Required action: Without the pictures, set down the records below word for word.

Stored data Block Start

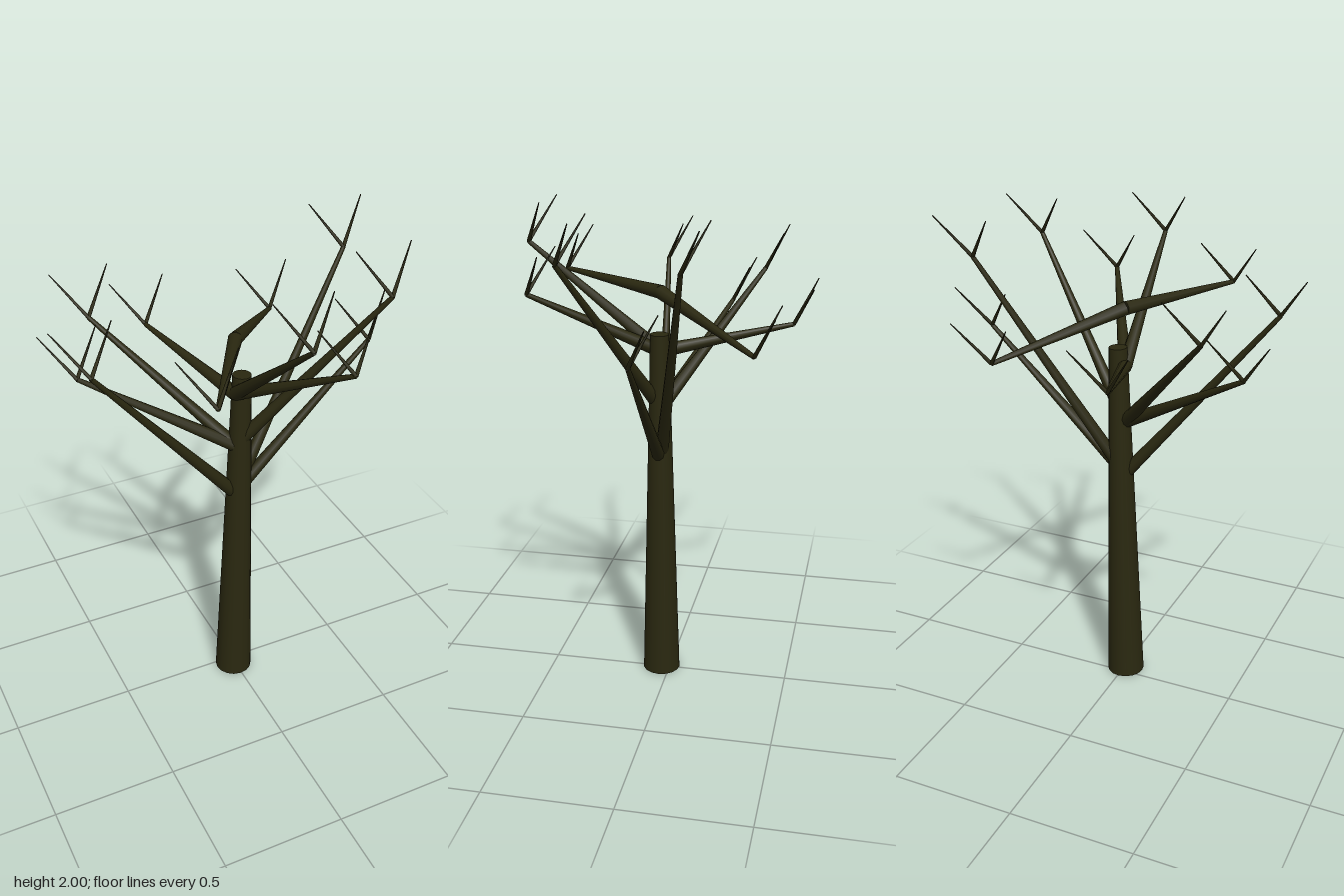
import * as THREE from 'three';

const bark = new THREE.MeshStandardMaterial({ color: 0x2a2810 });
bark.name = 'dark bark';

// Tapered round limb between two points
function limb(name, from, to, r0, r1, sides) {
  const dir = to.clone().sub(from);
  const geo = new THREE.CylinderGeometry(r1, r0, dir.length(), sides);
  const mesh = new THREE.Mesh(geo, bark);
  mesh.name = name;
  mesh.position.copy(from).addScaledVector(dir, 0.5);
  mesh.quaternion.setFromUnitVectors(new THREE.Vector3(0, 1, 0), dir.normalize());
  return mesh;
}

export function createModel() {
  const tree = new THREE.Group();
  tree.name = 'bareTree';
  const V = (x, y, z) => new THREE.Vector3(x, y, z);

  // Slightly leaning trunk
  tree.add(limb('trunk', V(-0.006, 0.005, 0.035), V(0.03, 1.49, 0.033), 0.078, 0.037, 16));

  // Branch tips (x, z) for each level; tip heights repeat within a level
  const tipHeights = [1.508, 1.672, 1.836];
  const levels = [
    { y: 0.95, tips: [[0.59, 0.027], [-0.593, 0.12], [0.556, -0.15]] },
    { y: 1.18, tips: [[-0.556, -0.17], [-0.445, -0.32], [0.497, 0.305]] },
    { y: 1.415, tips: [[-0.16, -0.47], [0.245, 0.495], [0.045, 0.543]] },
    { y: 1.65, tips: [[0.357, -0.38], [-0.28, 0.487]] },
  ];
  for (const { y, tips } of levels) {
    tips.forEach(([x, z], i) => {
      const tip = V(x, tipHeights[i], z);
      const branch = new THREE.Group();
      branch.name = 'branch';
      branch.add(limb('branchLimb', V(0, y, 0.035), tip, 0.028, 0.009, 10));
      // Forked twigs at the tip
      for (const side of [-1, 1]) {
        const end = tip.clone().add(V(0.115 * side, 0.164, -0.083));
        branch.add(limb('twig', tip, end, 0.008, 0.002, 6));
      }
      tree.add(branch);
    });
  }
  return tree;
}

Stored data Block End

Exercise answer:
import * as THREE from 'three';

const bark = new THREE.MeshStandardMaterial({ color: 0x2a2810 });
bark.name = 'dark bark';

// Tapered round limb between two points
function limb(name, from, to, r0, r1, sides) {
  const dir = to.clone().sub(from);
  const geo = new THREE.CylinderGeometry(r1, r0, dir.length(), sides);
  const mesh = new THREE.Mesh(geo, bark);
  mesh.name = name;
  mesh.position.copy(from).addScaledVector(dir, 0.5);
  mesh.quaternion.setFromUnitVectors(new THREE.Vector3(0, 1, 0), dir.normalize());
  return mesh;
}

export function createModel() {
  const tree = new THREE.Group();
  tree.name = 'bareTree';
  const V = (x, y, z) => new THREE.Vector3(x, y, z);

  // Slightly leaning trunk
  tree.add(limb('trunk', V(-0.006, 0.005, 0.035), V(0.03, 1.49, 0.033), 0.078, 0.037, 16));

  // Branch tips (x, z) for each level; tip heights repeat within a level
  const tipHeights = [1.508, 1.672, 1.836];
  const levels = [
    { y: 0.95, tips: [[0.59, 0.027], [-0.593, 0.12], [0.556, -0.15]] },
    { y: 1.18, tips: [[-0.556, -0.17], [-0.445, -0.32], [0.497, 0.305]] },
    { y: 1.415, tips: [[-0.16, -0.47], [0.245, 0.495], [0.045, 0.543]] },
    { y: 1.65, tips: [[0.357, -0.38], [-0.28, 0.487]] },
  ];
  for (const { y, tips } of levels) {
    tips.forEach(([x, z], i) => {
      const tip = V(x, tipHeights[i], z);
      const branch = new THREE.Group();
      branch.name = 'branch';
      branch.add(limb('branchLimb', V(0, y, 0.035), tip, 0.028, 0.009, 10));
      // Forked twigs at the tip
      for (const side of [-1, 1]) {
        const end = tip.clone().add(V(0.115 * side, 0.164, -0.083));
        branch.add(limb('twig', tip, end, 0.008, 0.002, 6));
      }
      tree.add(branch);
    });
  }
  return tree;
}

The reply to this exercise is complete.